On a household level there is a clear relationship between income and fruit & vegetable intake, meaning that in a tough economic climate, consumers become more susceptible to fluctuations in price. This impact can be exacerbated by the common misperception among consumers that unhealthy food is cheaper to eat than healthy food. Between 2006 and 2011, in both the EU and US, average consumer prices for fruits & vegetables in fact increased less than prices of the total food category, but consumption levels fell.

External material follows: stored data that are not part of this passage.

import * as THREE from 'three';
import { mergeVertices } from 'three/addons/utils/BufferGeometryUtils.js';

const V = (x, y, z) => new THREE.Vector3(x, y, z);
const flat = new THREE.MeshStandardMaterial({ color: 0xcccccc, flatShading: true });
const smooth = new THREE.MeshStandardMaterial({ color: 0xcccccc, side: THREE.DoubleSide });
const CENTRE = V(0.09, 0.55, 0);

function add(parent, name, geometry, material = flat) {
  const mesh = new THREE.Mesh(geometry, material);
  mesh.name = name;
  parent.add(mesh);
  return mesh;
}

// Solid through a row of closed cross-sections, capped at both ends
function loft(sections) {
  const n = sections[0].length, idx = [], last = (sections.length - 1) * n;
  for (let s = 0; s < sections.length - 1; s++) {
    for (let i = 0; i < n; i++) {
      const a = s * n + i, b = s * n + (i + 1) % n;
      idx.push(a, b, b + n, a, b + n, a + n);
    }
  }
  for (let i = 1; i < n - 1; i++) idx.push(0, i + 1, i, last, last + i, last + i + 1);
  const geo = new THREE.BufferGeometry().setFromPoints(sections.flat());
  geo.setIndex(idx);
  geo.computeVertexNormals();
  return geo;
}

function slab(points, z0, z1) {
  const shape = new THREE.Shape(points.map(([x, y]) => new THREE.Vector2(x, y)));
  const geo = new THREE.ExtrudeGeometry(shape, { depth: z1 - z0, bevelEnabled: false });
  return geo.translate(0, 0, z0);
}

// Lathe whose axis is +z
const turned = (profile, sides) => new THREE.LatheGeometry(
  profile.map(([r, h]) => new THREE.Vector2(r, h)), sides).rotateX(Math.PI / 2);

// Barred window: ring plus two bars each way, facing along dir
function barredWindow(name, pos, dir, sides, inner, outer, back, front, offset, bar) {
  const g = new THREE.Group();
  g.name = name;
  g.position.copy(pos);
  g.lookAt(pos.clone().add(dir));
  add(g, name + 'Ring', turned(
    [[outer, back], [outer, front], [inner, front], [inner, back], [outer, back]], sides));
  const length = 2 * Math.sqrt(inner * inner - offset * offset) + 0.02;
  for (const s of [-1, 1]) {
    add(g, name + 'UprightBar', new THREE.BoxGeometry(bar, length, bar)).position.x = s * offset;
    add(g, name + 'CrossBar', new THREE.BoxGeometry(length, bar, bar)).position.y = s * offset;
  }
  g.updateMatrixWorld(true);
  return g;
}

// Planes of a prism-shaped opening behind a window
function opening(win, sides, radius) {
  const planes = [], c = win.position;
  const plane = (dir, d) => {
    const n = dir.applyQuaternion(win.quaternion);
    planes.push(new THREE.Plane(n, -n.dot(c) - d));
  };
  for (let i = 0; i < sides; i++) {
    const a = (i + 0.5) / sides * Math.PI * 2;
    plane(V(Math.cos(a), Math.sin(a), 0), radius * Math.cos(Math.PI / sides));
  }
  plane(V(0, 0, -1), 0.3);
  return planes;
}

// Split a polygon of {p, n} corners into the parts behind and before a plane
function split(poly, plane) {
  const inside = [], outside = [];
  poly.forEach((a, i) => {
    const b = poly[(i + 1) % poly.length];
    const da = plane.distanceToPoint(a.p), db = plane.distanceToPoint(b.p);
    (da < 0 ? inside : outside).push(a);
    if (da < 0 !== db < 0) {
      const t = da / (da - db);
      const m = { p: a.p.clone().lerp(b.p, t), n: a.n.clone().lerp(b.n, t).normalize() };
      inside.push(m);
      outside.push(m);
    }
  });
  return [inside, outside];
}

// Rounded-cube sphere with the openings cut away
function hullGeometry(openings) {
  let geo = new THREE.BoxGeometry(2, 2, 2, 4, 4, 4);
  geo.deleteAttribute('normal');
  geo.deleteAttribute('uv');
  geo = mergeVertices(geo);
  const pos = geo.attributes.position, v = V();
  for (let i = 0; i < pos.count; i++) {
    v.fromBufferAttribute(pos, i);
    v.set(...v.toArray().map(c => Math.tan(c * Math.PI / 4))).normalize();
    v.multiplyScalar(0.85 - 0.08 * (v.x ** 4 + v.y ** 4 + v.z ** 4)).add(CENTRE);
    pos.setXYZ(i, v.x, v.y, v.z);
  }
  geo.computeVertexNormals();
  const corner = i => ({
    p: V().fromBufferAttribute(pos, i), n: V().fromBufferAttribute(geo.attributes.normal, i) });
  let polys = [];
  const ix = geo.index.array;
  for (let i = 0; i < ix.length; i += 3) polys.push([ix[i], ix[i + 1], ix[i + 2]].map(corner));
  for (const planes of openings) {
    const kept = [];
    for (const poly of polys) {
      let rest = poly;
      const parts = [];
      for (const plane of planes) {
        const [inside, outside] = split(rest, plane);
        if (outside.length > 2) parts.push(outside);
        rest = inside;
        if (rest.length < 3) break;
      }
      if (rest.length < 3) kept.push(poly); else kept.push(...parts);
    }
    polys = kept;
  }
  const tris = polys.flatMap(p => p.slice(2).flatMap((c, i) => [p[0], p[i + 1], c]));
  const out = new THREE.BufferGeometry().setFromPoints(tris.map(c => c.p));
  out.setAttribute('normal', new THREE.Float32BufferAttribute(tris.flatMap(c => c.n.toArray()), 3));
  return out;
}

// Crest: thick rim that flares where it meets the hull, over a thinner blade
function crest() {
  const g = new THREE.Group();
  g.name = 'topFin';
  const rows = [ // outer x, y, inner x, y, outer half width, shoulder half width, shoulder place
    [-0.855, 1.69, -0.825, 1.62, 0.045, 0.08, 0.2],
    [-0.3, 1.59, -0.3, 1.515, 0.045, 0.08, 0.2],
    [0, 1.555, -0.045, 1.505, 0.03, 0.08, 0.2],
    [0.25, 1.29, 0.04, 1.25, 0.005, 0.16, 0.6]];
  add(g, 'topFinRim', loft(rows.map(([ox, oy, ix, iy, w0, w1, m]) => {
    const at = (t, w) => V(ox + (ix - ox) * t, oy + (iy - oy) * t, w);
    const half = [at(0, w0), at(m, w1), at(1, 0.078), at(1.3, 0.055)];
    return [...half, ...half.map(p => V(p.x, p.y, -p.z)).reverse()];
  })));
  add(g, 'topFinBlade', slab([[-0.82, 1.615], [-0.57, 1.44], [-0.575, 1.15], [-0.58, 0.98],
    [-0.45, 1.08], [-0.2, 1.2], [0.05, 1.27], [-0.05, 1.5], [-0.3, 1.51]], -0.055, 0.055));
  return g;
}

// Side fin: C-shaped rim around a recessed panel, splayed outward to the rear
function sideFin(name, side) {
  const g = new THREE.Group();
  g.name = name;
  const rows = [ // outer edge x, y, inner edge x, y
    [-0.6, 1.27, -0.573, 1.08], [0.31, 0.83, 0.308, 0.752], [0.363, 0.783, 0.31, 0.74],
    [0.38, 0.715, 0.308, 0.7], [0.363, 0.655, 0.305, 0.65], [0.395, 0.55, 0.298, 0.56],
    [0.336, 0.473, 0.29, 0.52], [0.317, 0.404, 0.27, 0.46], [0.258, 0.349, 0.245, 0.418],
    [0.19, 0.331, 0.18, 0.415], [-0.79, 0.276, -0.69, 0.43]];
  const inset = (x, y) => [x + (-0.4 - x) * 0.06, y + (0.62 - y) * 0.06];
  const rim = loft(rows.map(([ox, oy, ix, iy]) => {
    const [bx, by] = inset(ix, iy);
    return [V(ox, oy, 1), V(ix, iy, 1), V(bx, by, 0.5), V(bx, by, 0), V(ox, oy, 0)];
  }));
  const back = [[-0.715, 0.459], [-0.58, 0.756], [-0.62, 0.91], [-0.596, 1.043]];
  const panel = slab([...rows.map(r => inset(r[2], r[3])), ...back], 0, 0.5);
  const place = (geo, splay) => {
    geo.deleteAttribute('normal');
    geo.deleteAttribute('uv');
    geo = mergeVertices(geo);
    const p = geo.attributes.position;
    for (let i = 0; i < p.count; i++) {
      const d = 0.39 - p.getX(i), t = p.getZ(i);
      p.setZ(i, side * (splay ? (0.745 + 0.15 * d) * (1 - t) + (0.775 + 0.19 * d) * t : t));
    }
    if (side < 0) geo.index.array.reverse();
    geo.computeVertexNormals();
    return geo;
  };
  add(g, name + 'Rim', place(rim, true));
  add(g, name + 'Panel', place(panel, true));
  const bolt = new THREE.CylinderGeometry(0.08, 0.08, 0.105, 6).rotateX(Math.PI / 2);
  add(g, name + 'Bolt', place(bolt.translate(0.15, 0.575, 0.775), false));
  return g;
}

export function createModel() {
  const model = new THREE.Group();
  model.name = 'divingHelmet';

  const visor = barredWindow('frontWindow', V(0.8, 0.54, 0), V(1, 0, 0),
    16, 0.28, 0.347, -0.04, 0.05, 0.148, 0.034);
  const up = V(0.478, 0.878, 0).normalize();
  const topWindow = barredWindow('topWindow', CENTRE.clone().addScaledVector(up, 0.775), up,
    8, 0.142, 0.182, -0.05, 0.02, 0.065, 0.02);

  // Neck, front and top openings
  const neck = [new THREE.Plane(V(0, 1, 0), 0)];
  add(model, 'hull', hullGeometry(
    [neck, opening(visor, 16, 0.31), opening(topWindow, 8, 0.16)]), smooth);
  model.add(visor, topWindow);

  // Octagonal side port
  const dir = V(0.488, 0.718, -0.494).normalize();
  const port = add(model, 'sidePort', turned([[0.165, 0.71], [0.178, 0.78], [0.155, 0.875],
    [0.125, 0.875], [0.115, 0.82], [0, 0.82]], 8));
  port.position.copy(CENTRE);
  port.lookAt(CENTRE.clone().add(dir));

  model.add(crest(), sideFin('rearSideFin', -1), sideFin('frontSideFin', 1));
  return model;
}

Processed foods have become a strong competitor for fruits & vegetables for different reasons: availability, taste, marketing, product range and convenience. Even when consumers do opt for a healthy choice, they will likely select processed foods in the ‘health and wellness category’ over a fresh option (despite the fact that research has found that two-thirds of US and half of all European products referencing fruit on their packaging contained no or only a trace amounts of fruit). It is extremely difficult for the fresh produce industry to match the sophisticated marketing efforts of processed health foods as most fresh products are sold unpackaged and unbranded.
There are three ways in which the industry must invest/evolve in order to boost consumption levels:
- Reducing inconvenience: Convenience is often cited as a barrier to consumption of fruits & vegetables, a claim that is supported by the increasing popularity of prepared (i.e. washed, cut, diced, sliced and packaged) products. The industry must continue to find innovative ways to boost convenience e.g. offering chopped vegetables that can be heated directly in the microwave without removing packaging
- Marketing based on more than health benefits: Most consumers are already aware that fruit & vegetables are good for them and governments are the best vehicle for promoting the benefits of a healthy diet. Therefore, the industry should focus on informing consumers about the convenience, taste, enjoyment and versatility of fruits & vegetables
- Better cooperation along the supply chain: keeping inferior quality products off the market is crucial to securing consumer buy-in. Short dedicated supply chains in which the brand owner is in control can enable partners to work together more closely to improve basic features, such as quality and freshness (e.g. by reducing the time to market or choosing the tastiest varieties)
Strawberries continue to be a favorite of consumers, as well as other berries ranging from raspberries to blueberries and blackberries. The popularity of each continues to increase. The fruit not only is tasty, but healthy.
The agricultural lending company Rabobank sees retail berry sales continuing to incrase by seven percent annually for the next three years.
Rabobank’s Food and Agribusiness Research and Advisory group recently released a report, titled “The U.S. Fresh Berry Boom — Who Will Profit from the Growth?”
No surprising is the report notes California will continue to be the leading producer of fresh berries for strawberries, blueberries, raspberries and blackberries. Sharpest gains in recent years have been with strawberries and blueberries.
California produces 88 percent of the country’s fresh strawberries and significant portions of fresh blueberries, raspberries and blackberries. Florida is also a significant producer of fresh berries.
During the fall and winter months strawberry and blueberry importes from Mexico and Chile compete directly with Florida’s season. Chile now accounts for over 50 percent of imported blueberries.
Consumers are now purchasing more berries that been grown south from British Columbia and continuing all the way south along the coast to Chile. This shift will continue following seasonal patterns, but also seeing increased volume in the more southern regions.
Over the past five years, California has shown tremendous growth in strawberry production the past five years. In 2008, the state produced 114 million cartons of strawberries, which grew to 181 million cartons in 2010. In 2011, volume actually slipped to 178 million cartons but this year, but in 2013, the total volume should be in the 190 million carton range.
The majority of those gains come from increased yields. California’s strawberry acreage totalled 36,519 acres in 2008, but was down to 37,732 acres this year.
It is a different story for blueberries. Worldwide statistics show total world acreage of blueberries has grown significantly over the years. It has quadrupled in the past 15 years and now sits near 200,000 acres with most of that being in North and South America. The Americas represent close to 80 percent of the world’s blueberry acreage and production.